* [Records provided]:
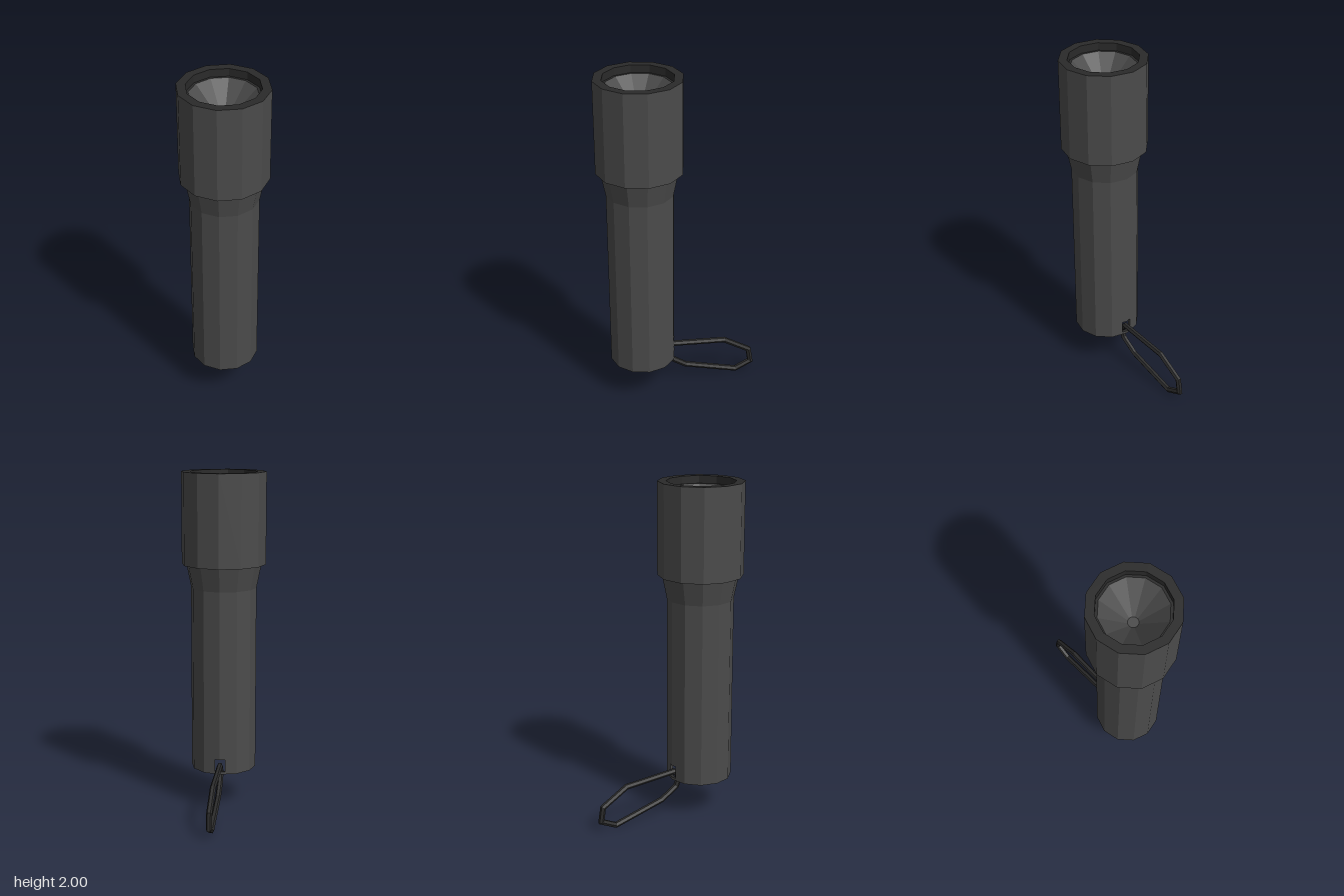
import * as THREE from 'three';

const SIDES = 12;
const AXIS_Z = 0.225;

export function createModel() {
  const grey = new THREE.MeshStandardMaterial({ color: 0x4b4b4b, flatShading: true });
  grey.name = 'dark grey casing';
  const black = new THREE.MeshStandardMaterial({ color: 0x2a2a2a, flatShading: true });
  black.name = 'black trim';

  const torch = new THREE.Group();
  torch.name = 'torch';
  const add = (name, geometry, material, z = AXIS_Z) => {
    const mesh = new THREE.Mesh(geometry, material);
    mesh.name = name;
    mesh.position.z = z;
    torch.add(mesh);
  };
  const lathe = (name, material, profile) =>
    add(name, new THREE.LatheGeometry(profile.map(([r, y]) => new THREE.Vector2(r, y)), SIDES), material);

  // Handle, neck and head
  lathe('handle', grey, [[0.195, 0.31], [0.195, 1.32]]);
  lathe('neck', grey, [[0.195, 1.32], [0.223, 1.46]]);
  lathe('headUnderside', black, [[0.222, 1.46], [0.25, 1.46]]);
  lathe('head', grey, [[0.25, 1.46], [0.25, 2]]);

  // Front rim, recess and reflector
  lathe('rim', black, [[0.25, 2], [0.2, 2], [0.2, 1.955], [0.186, 1.955]]);
  lathe('reflector', grey, [[0.186, 1.955], [0.03, 1.8]]);
  lathe('bulb', grey, [[0.03, 1.8], [0, 1.8]]);

  // Hollow tail: stacked wall layers, the middle one open at the back for the strap
  const OUTER = 0.195, INNER = 0.175;
  const arc = (r, gap) => {
    const pts = [];
    const edgeY = r - gap * Math.tan(Math.PI / SIDES);
    if (gap) pts.push(new THREE.Vector2(gap, edgeY));
    for (let i = gap ? 1 : 0; i < SIDES; i++) {
      const a = (i / SIDES) * Math.PI * 2;
      pts.push(new THREE.Vector2(r * Math.sin(a), r * Math.cos(a)));
    }
    if (gap) pts.push(new THREE.Vector2(-gap, edgeY));
    return pts;
  };
  const wallLayer = (name, y0, y1, gap) => {
    let shape;
    if (gap) {
      shape = new THREE.Shape([...arc(OUTER, gap), ...arc(INNER, gap).reverse()]);
    } else {
      shape = new THREE.Shape(arc(OUTER, 0));
      shape.holes.push(new THREE.Path(arc(INNER, 0)));
    }
    const geometry = new THREE.ExtrudeGeometry(shape, { depth: y1 - y0, bevelEnabled: false });
    geometry.rotateX(-Math.PI / 2).translate(0, y0, 0);
    add(name, geometry, [black, grey]);
  };
  wallLayer('tailEdge', 0.22, 0.235, 0);
  wallLayer('tailWall', 0.235, 0.31, 0.03);
  lathe('tailCeiling', black, [[0, 0.31], [0.195, 0.31]]);

  // Wrist strap: a mitred hexagonal cord around a closed loop, as [z, y]
  add('wristStrap', cordLoop([
    [0.045, 0.27], [-0.285, 0.246], [-0.443, 0.153], [-0.457, 0.066],
    [-0.36, 0.02], [-0.04, 0.105], [0.06, 0.17], [0.083, 0.225],
  ], 0.017, 6), black, 0);

  return torch;
}

function cordLoop(path, radius, sides) {
  const pts = path.map(([z, y]) => new THREE.Vector2(z, y));
  const n = pts.length;
  const positions = [];
  const index = [];
  pts.forEach((p, i) => {
    const before = p.clone().sub(pts[(i + n - 1) % n]).normalize();
    const after = pts[(i + 1) % n].clone().sub(p).normalize();
    const tangent = before.clone().add(after).normalize();
    const miter = 1 / Math.max(0.5, tangent.dot(after));
    for (let j = 0; j < sides; j++) {
      const a = (j / sides) * Math.PI * 2;
      const across = Math.sin(a) * radius * miter;
      positions.push(Math.cos(a) * radius, p.y + tangent.x * across, p.x - tangent.y * across);
      const k = (j + 1) % sides;
      const here = i * sides, next = ((i + 1) % n) * sides;
      index.push(here + j, here + k, next + j, here + k, next + k, next + j);
    }
  });
  const geometry = new THREE.BufferGeometry();
  geometry.setAttribute('position', new THREE.Float32BufferAttribute(positions, 3));
  geometry.setIndex(index);
  geometry.computeVertexNormals();
  return geometry;
}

* [Problem requirements]:
Copy the lines of the data above exactly as written, beginning with the line containing "grey.name = 'dark grey casing';" and ending with the line containing "lathe('handle', grey, [[0.195, 0.31], [0.195, 1.32]]);", and leave out all other lines.

* [Exercise answer]:
  grey.name = 'dark grey casing';
  const black = new THREE.MeshStandardMaterial({ color: 0x2a2a2a, flatShading: true });
  black.name = 'black trim';

  const torch = new THREE.Group();
  torch.name = 'torch';
  const add = (name, geometry, material, z = AXIS_Z) => {
    const mesh = new THREE.Mesh(geometry, material);
    mesh.name = name;
    mesh.position.z = z;
    torch.add(mesh);
  };
  const lathe = (name, material, profile) =>
    add(name, new THREE.LatheGeometry(profile.map(([r, y]) => new THREE.Vector2(r, y)), SIDES), material);

  // Handle, neck and head
  lathe('handle', grey, [[0.195, 0.31], [0.195, 1.32]]);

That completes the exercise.